Photography: Jonathan Hanson
Something’s been happening in Baltimore. Massive crews are taking their “off-road only” toys to the streets. The boys in blue are out in full force on the hunt for street riders, but on a warm Sunday afternoon, the Wildout Wheelie Boyz—numbering in the hundreds—can be found poppin’ up front wheels at full speed, whether it’s a park hill, a city block or a highway.
Steven, a.k.a. “Honda Moe,” created Wildout Wheelie Boyz five years ago with his brothers Hoon and Scony in an effort to unite their love of street riding. “The name came from our style of riding,” Steven says. “It’s the sickest, wildest style around.” The popularity doesn’t surprise him. With YouTube giving the world access to their wild ways, some Wheelie Boyz videos have more than 800,000 views. This ain’t no amateur hour, though. This is dangerous. It’s illegal. And people have died.
While stuntin’ on dirtbikes and quads is dope, it’s more a statement than anything when it’s on public roads. They’ll do whatever it takes to stop things from getting rowdy, but when you’re dealing with groups of this size and riders of this skill level, it can get out of hand fast. “I’ve seen people get killed running from the police—crash into parked vehicles and poles. I’ve seen Baltimore City Police run people right off the road,” Steven says regretfully. “We just want Baltimore City to give us a safe place to ride.” But that doesn’t look like it’s happening anytime soon. However, the crew is on the rise, and the lifestyle around these Boyz is intoxicating enough to keep it going strong. Even the kids come out; they hit 12 o’clock on their bicycles while making two-stroke engine noises as loud as their young voices will allow. The Wheelie Boyz are role models of a sort, and that’s a more dangerous thing than any—but inevitable nonetheless in a community so tightly knit.

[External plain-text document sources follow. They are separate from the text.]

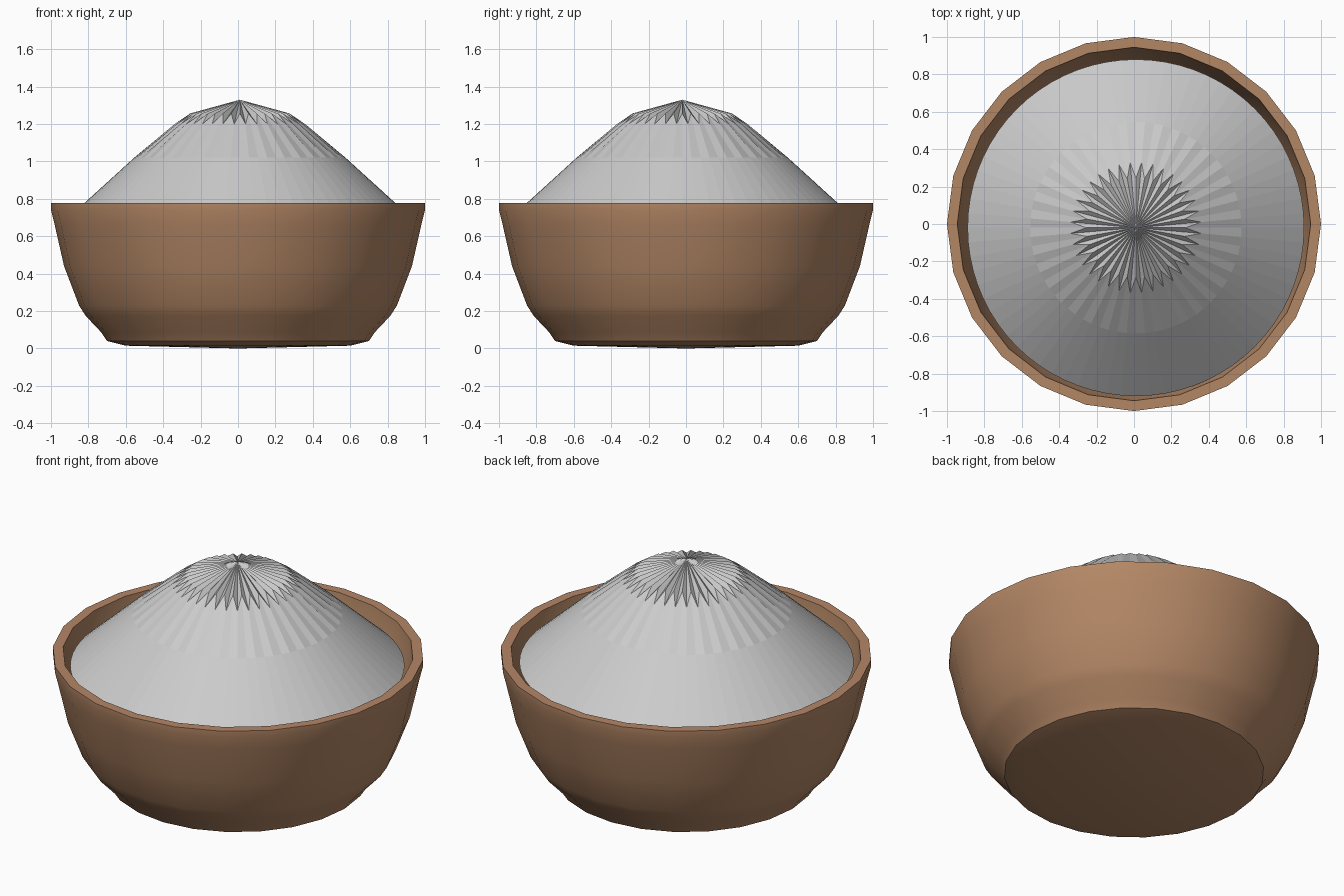
import bpy
import math

if "Cube" in bpy.data.objects:
    bpy.data.objects.remove(bpy.data.objects["Cube"])


def lathe(name, profile, sides, center=(0, 0), smooth=False):
    """Spin a profile; each ring is (r, z) or ((r, z) even, (r, z) odd). r = 0 is a pole."""
    verts, faces, rings = [], [], []
    for p in profile:
        pair = p if isinstance(p[0], tuple) else (p, p)
        if pair[0][0] == 0:
            rings.append([len(verts)] * sides)
            verts.append((center[0], center[1], pair[0][1]))
            continue
        rings.append(list(range(len(verts), len(verts) + sides)))
        for i in range(sides):
            r, z = pair[i % 2]
            a = 2 * math.pi * i / sides
            verts.append((center[0] + r * math.cos(a), center[1] + r * math.sin(a), z))
    for lo, hi in zip(rings, rings[1:]):
        for i in range(sides):
            j = (i + 1) % sides
            quad = [lo[i], lo[j], hi[j], hi[i]]
            faces.append(list(dict.fromkeys(quad)))
    mesh = bpy.data.meshes.new(name)
    mesh.from_pydata(verts, [], faces)
    mesh.update()
    obj = bpy.data.objects.new(name, mesh)
    bpy.context.collection.objects.link(obj)
    if smooth:
        bpy.ops.object.select_all(action='DESELECT')
        obj.select_set(True)
        bpy.context.view_layer.objects.active = obj
        bpy.ops.object.shade_smooth_by_angle(angle=math.radians(40))
    return obj


# Wooden bowl: outside from the base up, over the rim, down the inside
bowl = lathe("bowl", [
    (0, 0), (0.6, 0.015), (0.70, 0.04), (0.73, 0.085), (0.815, 0.175),
    (0.85, 0.23), (0.93, 0.44), (0.98, 0.66), (1.0, 0.74), (1.0, 0.778),
    (0.945, 0.778), (0.935, 0.70), (0.87, 0.44), (0.79, 0.25),
    (0.66, 0.12), (0, 0.09)], 24, smooth=True)
wood = bpy.data.materials.new("wood")
wood.diffuse_color = (0.45, 0.24, 0.13, 1)
wood.use_nodes = True
wood.node_tree.nodes["Principled BSDF"].inputs["Base Color"].default_value = wood.diffuse_color
bowl.data.materials.append(wood)

# Heaped powder: smooth lower slope, pleated shoulder, shallow peak
lathe("powder_heap", [
    (0, 0.71), (0.9, 0.715), (0.565, 1.02),
    ((0.265, 1.257), (0.35, 1.20)), (0, 1.33)], 72, center=(0.01, -0.02))
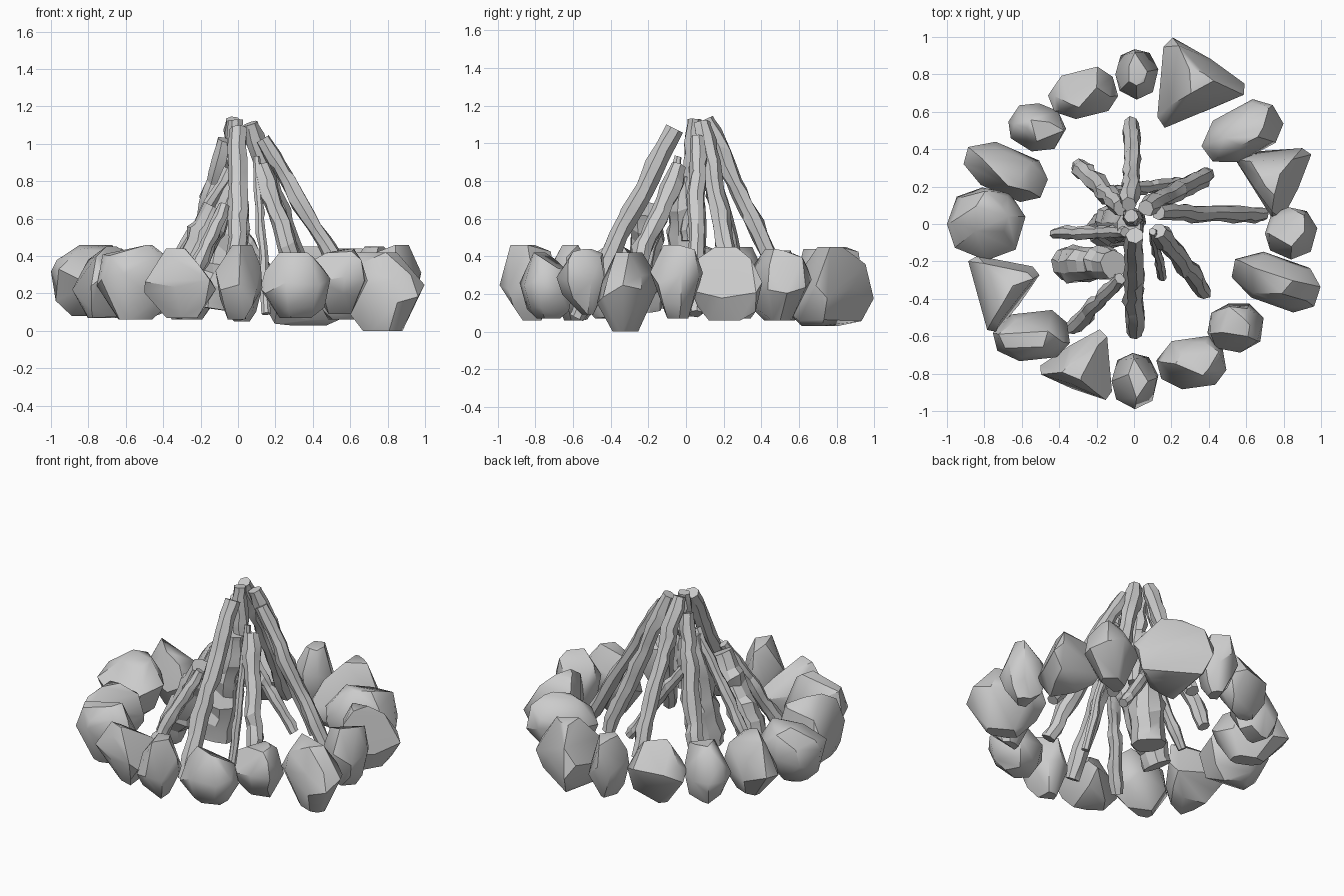
import bpy, bmesh, random
from math import cos, sin, pi, radians
from mathutils import Vector

if "Cube" in bpy.data.objects:
    bpy.data.objects.remove(bpy.data.objects["Cube"])

random.seed(11)

# Plan outlines for the three kinds of stone, in a -1..1 box
OUTLINES = {
    "round": [(1, .2), (.6, .85), (-.1, 1), (-.75, .75), (-1, 0), (-.8, -.65), (0, -1), (.75, -.7)],
    "slab": [(1, .35), (.65, .95), (-.45, 1), (-1, .35), (-.95, -.4), (-.4, -.95), (.6, -1), (1, -.5)],
    "wedge": [(-1, .75), (-.8, .97), (.15, .58), (1, .12), (1, -.12), (.1, -.6), (-.8, -.97), (-1, -.75)],
}
# Height fraction and plan scale of each ring
LAYERS = {
    "round": ((0, .42), (.22, .8), (.52, 1), (.8, .9), (1, .5)),
    "slab": ((0, .45), (.22, .85), (.48, 1), (.78, .86), (1, .5)),
    "wedge": ((0, .5), (.15, .8), (.42, 1), (.75, .78), (1, .3)),
}


def finish(bm, name, angle):
    mesh = bpy.data.meshes.new(name)
    bmesh.ops.recalc_face_normals(bm, faces=bm.faces)
    bm.to_mesh(mesh)
    bm.free()
    ob = bpy.data.objects.new(name, mesh)
    bpy.context.collection.objects.link(ob)
    bpy.ops.object.select_all(action='DESELECT')
    bpy.context.view_layer.objects.active = ob
    ob.select_set(True)
    bpy.ops.object.shade_smooth_by_angle(angle=radians(angle))


def stone(kind, cx, cy, sx, sy, rot, z0, z1):
    """Faceted boulder: hull of a plan outline shrunk towards top and bottom."""
    bm = bmesh.new()
    a = radians(rot)
    lean = Vector((random.uniform(-.25, .25), random.uniform(-.25, .25)))
    for t, s in LAYERS[kind]:
        middle = s == 1
        for i, (u, v) in enumerate(OUTLINES[kind]):
            # drop some points so the facets vary
            if not middle and random.random() < .4:
                continue
            k = s if middle else s * random.uniform(.88, 1.03)
            x = (u * k + lean.x * (t - .5) * (not middle)) * sx
            y = (v * k + lean.y * (t - .5) * (not middle)) * sy
            h = t + random.uniform(-.14, .14) * (0 < t < 1)
            if t == 1:
                h -= .12 * random.random() * (i % 3 > 0)
            z = z0 + (z1 - z0) * h
            bm.verts.new((cx + x * cos(a) - y * sin(a), cy + x * sin(a) + y * cos(a), z))
    res = bmesh.ops.convex_hull(bm, input=bm.verts)
    junk = {g for g in res["geom_interior"] + res["geom_unused"] if isinstance(g, bmesh.types.BMVert)}
    bmesh.ops.delete(bm, geom=list(junk), context='VERTS')
    bmesh.ops.dissolve_limit(bm, angle_limit=radians(12), verts=bm.verts, edges=bm.edges)
    finish(bm, "ring_stone", 38)


def stick(name, top, foot, r_top, r_foot, rings=12, sides=7):
    """Knobbly branch: tapered tube with wandering rings and rounded ends."""
    bm = bmesh.new()
    top, foot = Vector(top), Vector(foot)
    frame = (top - foot).to_track_quat('Z', 'Y')
    length = (top - foot).length
    loops = []
    for j in range(rings + 1):
        t = j / rings
        inner = 0 < j < rings
        r = r_foot + (r_top - r_foot) * t
        r *= random.uniform(.92, 1.16) if inner else .9
        off = Vector((random.uniform(-.15, .15), random.uniform(-.15, .15), 0)) * r
        loop = []
        for i in range(sides):
            a = 2 * pi * i / sides
            k = r * random.uniform(.86, 1.12)
            h = t * length + random.uniform(-.4, .4) * length / rings * inner
            loop.append(bm.verts.new(foot + frame @ (off + Vector((k * cos(a), k * sin(a), h)))))
        loops.append(loop)
    for lo, hi in zip(loops, loops[1:]):
        for i in range(sides):
            n = (i + 1) % sides
            bm.faces.new((lo[i], lo[n], hi[n], hi[i]))
    # rounded ends
    for loop, d in ((loops[0], -1), (loops[-1], 1)):
        face = bm.faces.new(loop)
        bmesh.ops.inset_individual(bm, faces=[face], thickness=r_top * .4)
        bmesh.ops.translate(bm, verts=face.verts, vec=frame @ Vector((0, 0, d * r_top * .4)))
    finish(bm, name, 22)


# Ring of stones, clockwise from the back
stone("round", .015, .80, .115, .135, 0, .05, .45)
stone("wedge", .365, .74, .225, .25, -5, .03, .45)
stone("slab", .575, .485, .22, .135, 30, .06, .44)
stone("wedge", .755, .21, .185, .21, -86, .06, .45)
stone("round", .84, -.05, .14, .14, 0, .07, .46)
stone("slab", .755, -.305, .24, .13, -18, 0, .42)
stone("round", .545, -.555, .155, .135, 10, .09, .44)
stone("slab", .305, -.745, .18, .135, 10, .07, .42)
stone("round", .005, -.84, .125, .15, 0, .06, .46)
stone("wedge", -.315, -.765, .185, .195, 185, .07, .44)
stone("slab", -.55, -.60, .20, .13, 8, .06, .46)
stone("wedge", -.725, -.385, .19, .20, 259, .07, .45)
stone("round", -.79, 0, .21, .195, 0, .08, .46)
stone("slab", -.69, .285, .23, .125, -22, .07, .45)
stone("round", -.52, .515, .155, .13, -12, .06, .43)
stone("slab", -.275, .695, .18, .125, 16, .06, .44)

# Long branches leaning together
stick("back_branch", (-.02, .11, 1.11), (-.01, .53, .22), .047, .045)
stick("front_branch", (0, -.07, 1.06), (0, -.57, .09), .052, .048)
stick("right_branch", (.14, .06, 1.01), (.68, .05, .11), .046, .042)
stick("back_left_branch", (-.07, .09, 1.0), (-.29, .31, .18), .052, .045)
stick("front_right_branch", (.13, -.04, .86), (.37, -.35, .14), .05, .048)
stick("back_right_branch", (.07, .09, 1.09), (.39, .26, .19), .05, .047)
stick("centre_branch", (-.02, .04, 1.11), (.02, .02, .5), .045, .05)

# Shorter twigs inside
stick("left_twig", (-.05, -.04, .85), (-.42, -.05, .22), .033, .033)
stick("front_left_twig", (-.08, -.30, .66), (-.32, -.55, .09), .036, .044)
stick("back_twig", (-.1, .175, .68), (.26, .22, .17), .035, .035)
stick("thin_twig", (.10, -.04, .92), (.15, -.28, .1), .023, .026)

# Thick logs at the heart
stick("short_log", (-.12, -.21, .62), (-.35, -.215, .17), .085, .1, 8, 9)
stick("upright_log", (-.03, 0, .8), (-.13, -.01, .15), .08, .115, 9, 9)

The “wildout” style is part of the culture in Baltimore. “Any rider who can handle their business and not get caught by the police is a Wowboy,” Steven says sternly. So if you think you’ve got what it takes, get your ride ready and head for the 443.